### What is needed
Give back the entries that follow exactly as written. Any picture gets left out.

### Supplied material

⁂

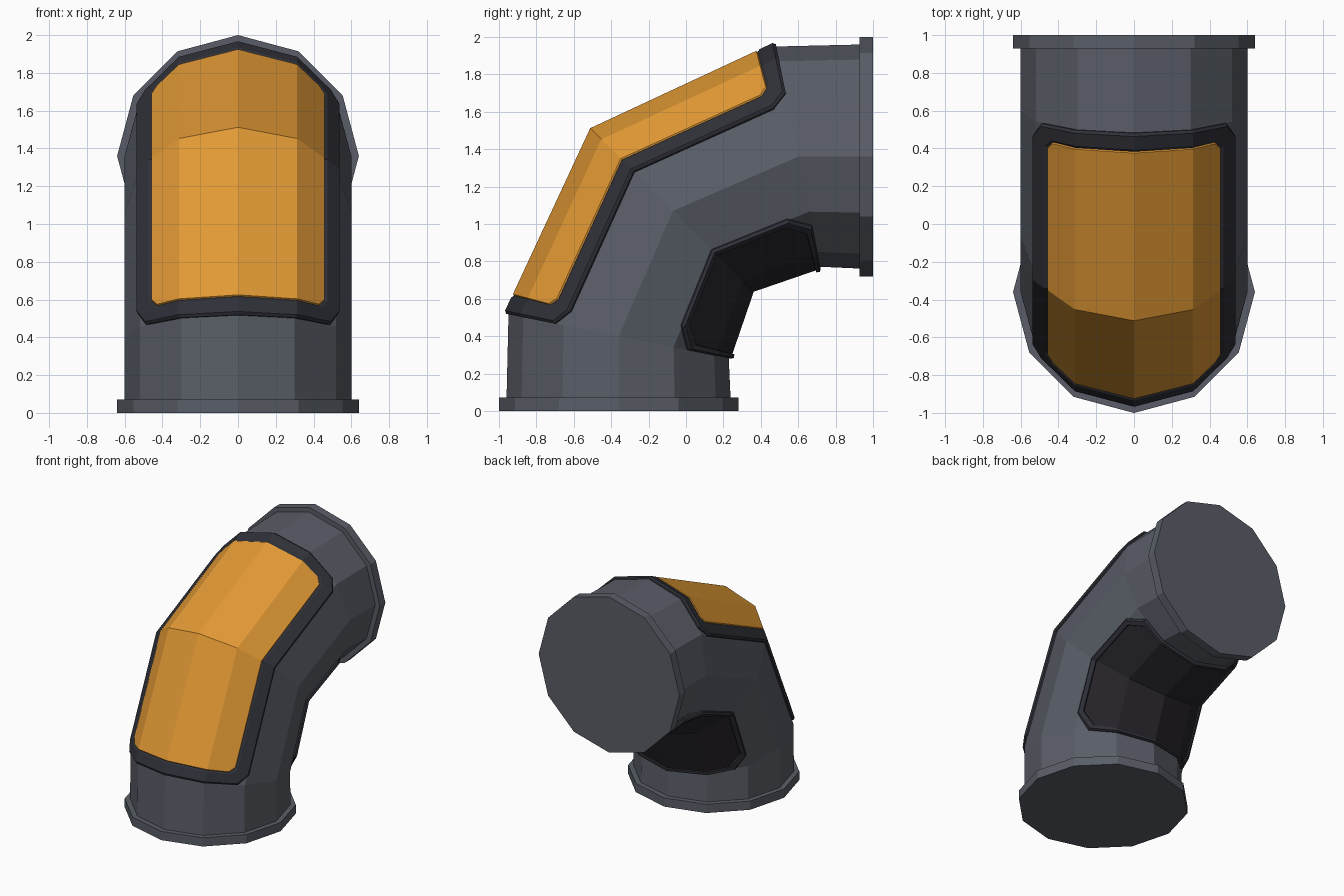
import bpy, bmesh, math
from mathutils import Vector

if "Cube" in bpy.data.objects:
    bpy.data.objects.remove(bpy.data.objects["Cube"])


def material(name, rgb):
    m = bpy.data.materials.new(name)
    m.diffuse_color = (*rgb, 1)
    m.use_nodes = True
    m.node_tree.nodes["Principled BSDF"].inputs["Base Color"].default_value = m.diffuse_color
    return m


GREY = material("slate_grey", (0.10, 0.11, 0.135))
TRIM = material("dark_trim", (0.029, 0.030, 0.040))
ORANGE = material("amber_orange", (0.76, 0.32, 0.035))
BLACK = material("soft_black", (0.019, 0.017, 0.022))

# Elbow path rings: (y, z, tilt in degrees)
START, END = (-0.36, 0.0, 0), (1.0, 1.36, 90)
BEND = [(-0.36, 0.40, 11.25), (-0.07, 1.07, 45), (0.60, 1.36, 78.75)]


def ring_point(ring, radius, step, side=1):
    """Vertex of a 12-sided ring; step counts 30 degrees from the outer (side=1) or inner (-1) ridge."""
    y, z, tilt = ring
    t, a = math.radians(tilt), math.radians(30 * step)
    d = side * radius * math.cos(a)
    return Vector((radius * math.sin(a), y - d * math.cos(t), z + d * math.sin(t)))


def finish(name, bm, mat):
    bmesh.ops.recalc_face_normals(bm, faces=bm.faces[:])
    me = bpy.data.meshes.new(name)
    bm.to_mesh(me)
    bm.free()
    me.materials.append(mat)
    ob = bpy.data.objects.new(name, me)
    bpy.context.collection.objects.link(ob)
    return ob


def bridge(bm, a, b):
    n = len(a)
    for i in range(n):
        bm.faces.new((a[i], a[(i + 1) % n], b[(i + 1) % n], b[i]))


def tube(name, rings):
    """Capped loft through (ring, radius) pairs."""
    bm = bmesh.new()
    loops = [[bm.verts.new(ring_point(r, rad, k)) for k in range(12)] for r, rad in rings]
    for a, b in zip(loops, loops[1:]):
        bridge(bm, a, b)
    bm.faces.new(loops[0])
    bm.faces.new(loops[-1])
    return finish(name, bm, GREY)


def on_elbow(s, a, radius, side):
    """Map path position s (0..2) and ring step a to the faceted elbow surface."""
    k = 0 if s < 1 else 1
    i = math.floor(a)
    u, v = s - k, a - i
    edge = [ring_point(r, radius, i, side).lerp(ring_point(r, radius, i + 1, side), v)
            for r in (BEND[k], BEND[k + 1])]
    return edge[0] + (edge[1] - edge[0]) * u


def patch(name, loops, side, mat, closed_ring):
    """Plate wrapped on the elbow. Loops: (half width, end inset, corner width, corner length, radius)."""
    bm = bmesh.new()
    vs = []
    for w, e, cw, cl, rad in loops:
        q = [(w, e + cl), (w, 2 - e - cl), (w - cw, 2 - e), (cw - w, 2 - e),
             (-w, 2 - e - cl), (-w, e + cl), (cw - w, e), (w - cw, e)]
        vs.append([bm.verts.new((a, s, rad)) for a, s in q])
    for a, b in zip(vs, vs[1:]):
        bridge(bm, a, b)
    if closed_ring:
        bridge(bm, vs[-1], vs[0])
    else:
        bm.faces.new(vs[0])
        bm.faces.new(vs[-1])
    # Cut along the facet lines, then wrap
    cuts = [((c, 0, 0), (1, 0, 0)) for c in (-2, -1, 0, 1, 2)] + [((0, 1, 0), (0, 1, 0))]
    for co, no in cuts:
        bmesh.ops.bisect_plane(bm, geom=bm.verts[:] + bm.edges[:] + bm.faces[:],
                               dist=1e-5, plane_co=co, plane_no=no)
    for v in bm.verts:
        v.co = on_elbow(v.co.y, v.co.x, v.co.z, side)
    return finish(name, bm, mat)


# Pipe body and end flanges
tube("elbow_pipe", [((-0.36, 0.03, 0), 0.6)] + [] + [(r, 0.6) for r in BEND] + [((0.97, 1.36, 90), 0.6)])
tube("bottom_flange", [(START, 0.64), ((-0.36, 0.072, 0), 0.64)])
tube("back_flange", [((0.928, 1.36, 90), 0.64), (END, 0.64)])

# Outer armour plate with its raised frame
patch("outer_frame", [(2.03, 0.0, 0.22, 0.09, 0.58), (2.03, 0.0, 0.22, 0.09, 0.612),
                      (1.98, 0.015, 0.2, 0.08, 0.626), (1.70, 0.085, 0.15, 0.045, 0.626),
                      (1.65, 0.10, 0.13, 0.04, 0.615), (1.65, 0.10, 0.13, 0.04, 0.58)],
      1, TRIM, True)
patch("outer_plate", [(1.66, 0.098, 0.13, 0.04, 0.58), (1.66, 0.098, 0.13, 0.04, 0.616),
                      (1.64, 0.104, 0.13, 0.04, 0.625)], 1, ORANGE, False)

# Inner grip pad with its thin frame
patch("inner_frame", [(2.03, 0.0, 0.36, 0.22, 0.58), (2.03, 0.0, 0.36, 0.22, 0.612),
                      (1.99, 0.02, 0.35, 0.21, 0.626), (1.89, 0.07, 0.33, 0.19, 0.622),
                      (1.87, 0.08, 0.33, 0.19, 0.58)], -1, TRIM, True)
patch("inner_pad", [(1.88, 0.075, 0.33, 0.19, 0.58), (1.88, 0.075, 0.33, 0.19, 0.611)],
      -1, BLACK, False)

⁂

### Task response
import bpy, bmesh, math
from mathutils import Vector

if "Cube" in bpy.data.objects:
    bpy.data.objects.remove(bpy.data.objects["Cube"])


def material(name, rgb):
    m = bpy.data.materials.new(name)
    m.diffuse_color = (*rgb, 1)
    m.use_nodes = True
    m.node_tree.nodes["Principled BSDF"].inputs["Base Color"].default_value = m.diffuse_color
    return m


GREY = material("slate_grey", (0.10, 0.11, 0.135))
TRIM = material("dark_trim", (0.029, 0.030, 0.040))
ORANGE = material("amber_orange", (0.76, 0.32, 0.035))
BLACK = material("soft_black", (0.019, 0.017, 0.022))

# Elbow path rings: (y, z, tilt in degrees)
START, END = (-0.36, 0.0, 0), (1.0, 1.36, 90)
BEND = [(-0.36, 0.40, 11.25), (-0.07, 1.07, 45), (0.60, 1.36, 78.75)]


def ring_point(ring, radius, step, side=1):
    """Vertex of a 12-sided ring; step counts 30 degrees from the outer (side=1) or inner (-1) ridge."""
    y, z, tilt = ring
    t, a = math.radians(tilt), math.radians(30 * step)
    d = side * radius * math.cos(a)
    return Vector((radius * math.sin(a), y - d * math.cos(t), z + d * math.sin(t)))


def finish(name, bm, mat):
    bmesh.ops.recalc_face_normals(bm, faces=bm.faces[:])
    me = bpy.data.meshes.new(name)
    bm.to_mesh(me)
    bm.free()
    me.materials.append(mat)
    ob = bpy.data.objects.new(name, me)
    bpy.context.collection.objects.link(ob)
    return ob


def bridge(bm, a, b):
    n = len(a)
    for i in range(n):
        bm.faces.new((a[i], a[(i + 1) % n], b[(i + 1) % n], b[i]))


def tube(name, rings):
    """Capped loft through (ring, radius) pairs."""
    bm = bmesh.new()
    loops = [[bm.verts.new(ring_point(r, rad, k)) for k in range(12)] for r, rad in rings]
    for a, b in zip(loops, loops[1:]):
        bridge(bm, a, b)
    bm.faces.new(loops[0])
    bm.faces.new(loops[-1])
    return finish(name, bm, GREY)


def on_elbow(s, a, radius, side):
    """Map path position s (0..2) and ring step a to the faceted elbow surface."""
    k = 0 if s < 1 else 1
    i = math.floor(a)
    u, v = s - k, a - i
    edge = [ring_point(r, radius, i, side).lerp(ring_point(r, radius, i + 1, side), v)
            for r in (BEND[k], BEND[k + 1])]
    return edge[0] + (edge[1] - edge[0]) * u


def patch(name, loops, side, mat, closed_ring):
    """Plate wrapped on the elbow. Loops: (half width, end inset, corner width, corner length, radius)."""
    bm = bmesh.new()
    vs = []
    for w, e, cw, cl, rad in loops:
        q = [(w, e + cl), (w, 2 - e - cl), (w - cw, 2 - e), (cw - w, 2 - e),
             (-w, 2 - e - cl), (-w, e + cl), (cw - w, e), (w - cw, e)]
        vs.append([bm.verts.new((a, s, rad)) for a, s in q])
    for a, b in zip(vs, vs[1:]):
        bridge(bm, a, b)
    if closed_ring:
        bridge(bm, vs[-1], vs[0])
    else:
        bm.faces.new(vs[0])
        bm.faces.new(vs[-1])
    # Cut along the facet lines, then wrap
    cuts = [((c, 0, 0), (1, 0, 0)) for c in (-2, -1, 0, 1, 2)] + [((0, 1, 0), (0, 1, 0))]
    for co, no in cuts:
        bmesh.ops.bisect_plane(bm, geom=bm.verts[:] + bm.edges[:] + bm.faces[:],
                               dist=1e-5, plane_co=co, plane_no=no)
    for v in bm.verts:
        v.co = on_elbow(v.co.y, v.co.x, v.co.z, side)
    return finish(name, bm, mat)


# Pipe body and end flanges
tube("elbow_pipe", [((-0.36, 0.03, 0), 0.6)] + [] + [(r, 0.6) for r in BEND] + [((0.97, 1.36, 90), 0.6)])
tube("bottom_flange", [(START, 0.64), ((-0.36, 0.072, 0), 0.64)])
tube("back_flange", [((0.928, 1.36, 90), 0.64), (END, 0.64)])

# Outer armour plate with its raised frame
patch("outer_frame", [(2.03, 0.0, 0.22, 0.09, 0.58), (2.03, 0.0, 0.22, 0.09, 0.612),
                      (1.98, 0.015, 0.2, 0.08, 0.626), (1.70, 0.085, 0.15, 0.045, 0.626),
                      (1.65, 0.10, 0.13, 0.04, 0.615), (1.65, 0.10, 0.13, 0.04, 0.58)],
      1, TRIM, True)
patch("outer_plate", [(1.66, 0.098, 0.13, 0.04, 0.58), (1.66, 0.098, 0.13, 0.04, 0.616),
                      (1.64, 0.104, 0.13, 0.04, 0.625)], 1, ORANGE, False)

# Inner grip pad with its thin frame
patch("inner_frame", [(2.03, 0.0, 0.36, 0.22, 0.58), (2.03, 0.0, 0.36, 0.22, 0.612),
                      (1.99, 0.02, 0.35, 0.21, 0.626), (1.89, 0.07, 0.33, 0.19, 0.622),
                      (1.87, 0.08, 0.33, 0.19, 0.58)], -1, TRIM, True)
patch("inner_pad", [(1.88, 0.075, 0.33, 0.19, 0.58), (1.88, 0.075, 0.33, 0.19, 0.611)],
      -1, BLACK, False)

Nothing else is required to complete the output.